Take the lead in evaluating the investment options in your retirement plans

In last quarter’s post we discussed the first three actions you should visit with your plans this year. For second quarter, I’ll share three more actions you can take, focused on “upgrading the investment menu.”

Applying sound institutional thinking, with industry insights like these will ultimately benefit plan sponsors and participants, leading them closer to the goal of retirement security. View a summary of the 11 actions for 2011.

Upgrading your investment options

  1. Demystify the “Date Debate”

    Target date strategies differ in terms of equity allocations at the point of retirement and beyond. This “Date Debate” is often labeled “To vs. Through”, but this doesn’t help you determine which target date strategies will help your participants meet their objectives. The charts below illustrate the confusion around what a “to” and a “through” glidepath means:

    Defined Contribution Plans: To, Through, or ???

    Getting the target date decision right, particularly if it’s the plan’s default investment option, is crucial. After choosing target date strategies, periodically review your choice. Investment volatility, market innovation, new research, and scrutiny from Washington D.C. may dictate changes.  Access our research paper on the Date Debate.

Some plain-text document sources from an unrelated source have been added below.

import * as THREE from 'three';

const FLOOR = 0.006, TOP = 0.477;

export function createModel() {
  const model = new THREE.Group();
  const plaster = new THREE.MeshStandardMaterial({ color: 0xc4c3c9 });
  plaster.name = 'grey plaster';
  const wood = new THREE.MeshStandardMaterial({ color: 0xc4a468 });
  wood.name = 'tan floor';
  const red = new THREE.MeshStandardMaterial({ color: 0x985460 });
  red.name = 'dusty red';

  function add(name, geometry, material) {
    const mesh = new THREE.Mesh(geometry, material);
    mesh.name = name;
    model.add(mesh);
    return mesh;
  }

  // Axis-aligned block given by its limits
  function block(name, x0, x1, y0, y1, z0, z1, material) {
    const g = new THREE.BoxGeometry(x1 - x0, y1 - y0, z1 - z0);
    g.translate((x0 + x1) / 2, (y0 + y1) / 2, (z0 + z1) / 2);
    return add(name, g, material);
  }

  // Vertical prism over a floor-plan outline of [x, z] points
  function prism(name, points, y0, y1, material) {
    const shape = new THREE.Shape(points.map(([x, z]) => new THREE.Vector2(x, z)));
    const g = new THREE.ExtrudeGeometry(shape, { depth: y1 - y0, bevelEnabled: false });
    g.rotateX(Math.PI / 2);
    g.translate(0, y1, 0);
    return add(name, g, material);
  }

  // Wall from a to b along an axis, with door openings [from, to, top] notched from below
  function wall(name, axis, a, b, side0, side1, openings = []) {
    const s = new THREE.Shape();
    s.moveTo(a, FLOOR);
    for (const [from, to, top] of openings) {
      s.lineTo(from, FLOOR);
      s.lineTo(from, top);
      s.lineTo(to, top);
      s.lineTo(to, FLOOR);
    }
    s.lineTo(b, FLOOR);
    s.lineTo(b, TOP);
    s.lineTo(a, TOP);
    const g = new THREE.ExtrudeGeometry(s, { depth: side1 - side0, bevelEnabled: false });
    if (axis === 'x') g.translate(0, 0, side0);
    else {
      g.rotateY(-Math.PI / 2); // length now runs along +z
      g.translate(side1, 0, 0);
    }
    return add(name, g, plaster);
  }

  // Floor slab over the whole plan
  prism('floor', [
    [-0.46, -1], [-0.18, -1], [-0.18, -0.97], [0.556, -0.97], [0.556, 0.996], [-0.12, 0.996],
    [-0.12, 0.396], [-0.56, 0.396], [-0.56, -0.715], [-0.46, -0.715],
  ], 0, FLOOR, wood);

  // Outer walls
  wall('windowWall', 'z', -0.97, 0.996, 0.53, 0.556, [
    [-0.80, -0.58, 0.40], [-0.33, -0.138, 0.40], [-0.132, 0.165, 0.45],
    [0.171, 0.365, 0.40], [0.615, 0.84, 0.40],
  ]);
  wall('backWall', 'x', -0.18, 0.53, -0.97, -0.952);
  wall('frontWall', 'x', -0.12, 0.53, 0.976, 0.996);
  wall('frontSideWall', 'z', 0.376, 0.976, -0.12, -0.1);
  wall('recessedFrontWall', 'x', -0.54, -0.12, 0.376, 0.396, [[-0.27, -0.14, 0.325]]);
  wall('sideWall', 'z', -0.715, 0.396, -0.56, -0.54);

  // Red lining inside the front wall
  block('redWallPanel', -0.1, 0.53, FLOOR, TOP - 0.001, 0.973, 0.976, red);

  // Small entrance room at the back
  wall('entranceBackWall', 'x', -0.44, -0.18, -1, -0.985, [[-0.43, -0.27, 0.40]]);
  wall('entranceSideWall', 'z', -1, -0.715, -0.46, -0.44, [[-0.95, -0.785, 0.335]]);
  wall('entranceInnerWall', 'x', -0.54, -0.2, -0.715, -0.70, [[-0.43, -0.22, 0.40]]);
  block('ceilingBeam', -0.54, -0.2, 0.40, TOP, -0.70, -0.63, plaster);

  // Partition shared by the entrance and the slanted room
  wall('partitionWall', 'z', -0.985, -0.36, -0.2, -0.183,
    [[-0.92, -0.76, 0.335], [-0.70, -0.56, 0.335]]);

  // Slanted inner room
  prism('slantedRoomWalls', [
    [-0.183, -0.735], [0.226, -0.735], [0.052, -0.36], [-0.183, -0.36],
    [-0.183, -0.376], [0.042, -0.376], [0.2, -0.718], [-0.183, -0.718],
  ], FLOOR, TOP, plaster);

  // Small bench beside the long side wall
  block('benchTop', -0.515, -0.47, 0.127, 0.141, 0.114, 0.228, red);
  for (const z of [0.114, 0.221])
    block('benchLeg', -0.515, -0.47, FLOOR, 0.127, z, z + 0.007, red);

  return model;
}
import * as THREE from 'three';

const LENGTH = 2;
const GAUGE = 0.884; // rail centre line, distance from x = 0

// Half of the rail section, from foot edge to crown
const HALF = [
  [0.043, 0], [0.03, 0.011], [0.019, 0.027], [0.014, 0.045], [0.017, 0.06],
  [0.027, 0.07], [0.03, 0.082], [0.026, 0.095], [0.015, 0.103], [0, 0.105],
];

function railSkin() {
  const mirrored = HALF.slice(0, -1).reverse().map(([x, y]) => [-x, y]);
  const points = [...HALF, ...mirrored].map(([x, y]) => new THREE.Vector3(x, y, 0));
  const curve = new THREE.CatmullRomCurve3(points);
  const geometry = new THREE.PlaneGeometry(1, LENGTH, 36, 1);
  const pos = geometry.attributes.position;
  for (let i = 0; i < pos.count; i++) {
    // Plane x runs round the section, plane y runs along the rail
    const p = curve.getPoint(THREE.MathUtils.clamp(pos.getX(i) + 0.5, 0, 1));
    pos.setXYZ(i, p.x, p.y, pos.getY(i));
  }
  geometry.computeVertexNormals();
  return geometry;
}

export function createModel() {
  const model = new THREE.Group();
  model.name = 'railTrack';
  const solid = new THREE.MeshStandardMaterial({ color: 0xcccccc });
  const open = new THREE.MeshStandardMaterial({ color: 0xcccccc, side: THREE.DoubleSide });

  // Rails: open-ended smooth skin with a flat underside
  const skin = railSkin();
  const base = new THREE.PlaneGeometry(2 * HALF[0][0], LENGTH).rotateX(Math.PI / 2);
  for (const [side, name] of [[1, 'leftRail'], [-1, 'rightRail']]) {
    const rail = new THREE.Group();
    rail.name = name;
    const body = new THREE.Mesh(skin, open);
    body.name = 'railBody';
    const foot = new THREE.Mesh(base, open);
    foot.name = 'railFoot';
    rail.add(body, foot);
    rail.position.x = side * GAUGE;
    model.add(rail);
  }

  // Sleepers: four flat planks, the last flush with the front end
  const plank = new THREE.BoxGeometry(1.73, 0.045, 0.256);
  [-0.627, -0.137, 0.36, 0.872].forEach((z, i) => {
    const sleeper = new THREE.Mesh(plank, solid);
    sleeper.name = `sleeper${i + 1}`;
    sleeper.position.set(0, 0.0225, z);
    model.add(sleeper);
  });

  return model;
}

  2. Consider adding alternative asset classes to Target Date Strategies
    Adding uncorrelated asset classes, such as commodities, to a target date fund may make sense for diversification purposes. Look beyond recent performance – take a long-term, thoughtful approach to create the optimal mix of underlying asset classes. Institutional investors believe alternative asset classes can add value and help reduce overall portfolio risk over the long-term, so consider offering them to your participants.1
  3. Choose Best of Breed Managers

    Is your investment menu limited to proprietary funds from a single provider? Fiduciary best practices and the current regulatory environment caution against that.2 No investment manager is best in class in every asset class. Specialists typically outperform generalists. Consider the illustration below from the 2008 Beijing Olympics – when we compare the performance of the gold medal-winning decathlon champion with the individual event champions, the individual specialists win every time. Offer investment options because they provide the best available strategy for your participants in that asset class. If they don’t, look to make a change.

    Best of Breed Managers: No one is best at everything

    Source: Beijing 2008 Olympic Games

Take the lead in evaluating these options and you may find an opportunity to improve, aiming towards more successful retirement outcomes for participants.

Next quarter, we’ll look under the hood at stable value funds and fees…

Commodities are volatile investments on their own and should form only a small portion of a diversified portfolio to aid in diversification and as a potential hedge against inflation.

111 for 2011: 11 actions designed to improve your Defined Contribution Plans in 2011” by Josh Cohen and Ben Jones, published January 2011.

2 Ibid.

RFS 12119-c




  1. No comments yet.

Millennials are the future.
Engage them now.

Millennial InvestorSubscribe to the Helping Advisors Blog and receive a free copy of the Millennial Investor.

We will only use your email for Helping Advisors Blog updates.